Welcome to the companion Web site to "The Diamond Deception,"
broadcast on February 1, 2000. The film documents the efforts of researchers
around the world to create synthetic diamonds, some of which have become so
indistinguishable from natural diamonds as to fool experts. Here's what you'll find online:
The Science Behind the Sparkle
Light normally travels at 186,000 miles per second, but diamond is so dense that it slows light to less than half that speed. It also, of course, refracts light into all the colors of the rainbow. What else does diamond do to light? Find out in this excerpt from Robert Hazen's new book, The Diamond Makers.
Diamonds in the Sky
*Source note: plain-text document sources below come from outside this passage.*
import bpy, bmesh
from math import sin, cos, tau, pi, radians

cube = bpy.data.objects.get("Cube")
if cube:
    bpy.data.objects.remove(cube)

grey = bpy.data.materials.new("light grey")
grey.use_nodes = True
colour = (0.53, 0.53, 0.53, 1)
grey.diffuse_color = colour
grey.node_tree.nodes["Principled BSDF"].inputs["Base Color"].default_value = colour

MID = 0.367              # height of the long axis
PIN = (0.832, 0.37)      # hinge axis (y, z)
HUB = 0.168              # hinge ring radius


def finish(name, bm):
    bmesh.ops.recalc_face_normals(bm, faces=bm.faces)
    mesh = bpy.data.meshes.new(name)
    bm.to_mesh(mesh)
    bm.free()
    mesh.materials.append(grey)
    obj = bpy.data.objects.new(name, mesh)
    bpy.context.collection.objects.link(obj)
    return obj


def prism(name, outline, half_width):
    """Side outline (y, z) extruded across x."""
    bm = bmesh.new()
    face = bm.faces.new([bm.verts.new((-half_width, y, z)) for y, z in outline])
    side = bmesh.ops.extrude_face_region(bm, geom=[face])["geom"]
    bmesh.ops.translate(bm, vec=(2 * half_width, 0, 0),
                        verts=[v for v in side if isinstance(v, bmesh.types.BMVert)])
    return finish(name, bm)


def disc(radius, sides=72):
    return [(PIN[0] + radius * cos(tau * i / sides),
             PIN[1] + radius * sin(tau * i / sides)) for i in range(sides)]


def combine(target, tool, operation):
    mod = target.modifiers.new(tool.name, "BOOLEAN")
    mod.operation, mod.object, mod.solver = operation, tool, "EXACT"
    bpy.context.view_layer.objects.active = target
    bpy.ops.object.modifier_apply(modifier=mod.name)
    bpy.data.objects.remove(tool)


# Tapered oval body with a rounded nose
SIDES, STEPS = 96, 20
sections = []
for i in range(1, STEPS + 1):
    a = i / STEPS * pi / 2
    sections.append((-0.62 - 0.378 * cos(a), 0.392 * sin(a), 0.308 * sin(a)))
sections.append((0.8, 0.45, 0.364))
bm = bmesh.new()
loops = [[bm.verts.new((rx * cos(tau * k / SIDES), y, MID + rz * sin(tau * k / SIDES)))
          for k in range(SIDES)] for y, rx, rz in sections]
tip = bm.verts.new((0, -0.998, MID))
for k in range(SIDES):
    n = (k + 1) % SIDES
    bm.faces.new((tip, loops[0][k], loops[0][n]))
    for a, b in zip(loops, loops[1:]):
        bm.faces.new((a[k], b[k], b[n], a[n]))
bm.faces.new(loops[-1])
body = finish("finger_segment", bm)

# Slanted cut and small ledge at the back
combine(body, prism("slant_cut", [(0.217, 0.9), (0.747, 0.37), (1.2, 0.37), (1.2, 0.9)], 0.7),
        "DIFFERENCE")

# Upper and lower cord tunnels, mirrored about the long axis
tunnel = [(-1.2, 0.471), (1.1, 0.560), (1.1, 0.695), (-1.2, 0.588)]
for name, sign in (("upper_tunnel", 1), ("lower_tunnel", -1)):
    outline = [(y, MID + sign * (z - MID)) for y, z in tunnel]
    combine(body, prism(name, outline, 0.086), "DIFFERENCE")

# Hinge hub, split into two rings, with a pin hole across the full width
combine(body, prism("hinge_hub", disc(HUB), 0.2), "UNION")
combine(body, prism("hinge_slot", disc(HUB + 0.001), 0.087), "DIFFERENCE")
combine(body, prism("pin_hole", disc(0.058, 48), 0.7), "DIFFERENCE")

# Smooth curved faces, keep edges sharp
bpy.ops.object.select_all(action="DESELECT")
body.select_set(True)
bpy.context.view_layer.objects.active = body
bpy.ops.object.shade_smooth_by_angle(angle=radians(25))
Glittering stars in the night sky aside, scientists have long known that there are diamonds in the heavens. Meteorites have them, Neptune and Uranus likely have them, and interstellar dust itself may be, well, dusty with them.
A Primer of Gemstones
Unfamiliar with your precious versus semi-precious gems? We'll make your understanding crystal-clear in this illustrated introduction to the world's most coveted rocks.
See Inside a Diamond (Hot Science)
In this interactive feature, try your hand at using quarks and electrons to fashion an atom of carbon—the stuff that diamonds are made of—then have a close look at a diamond crystal. (Requires Shockwave plug-in)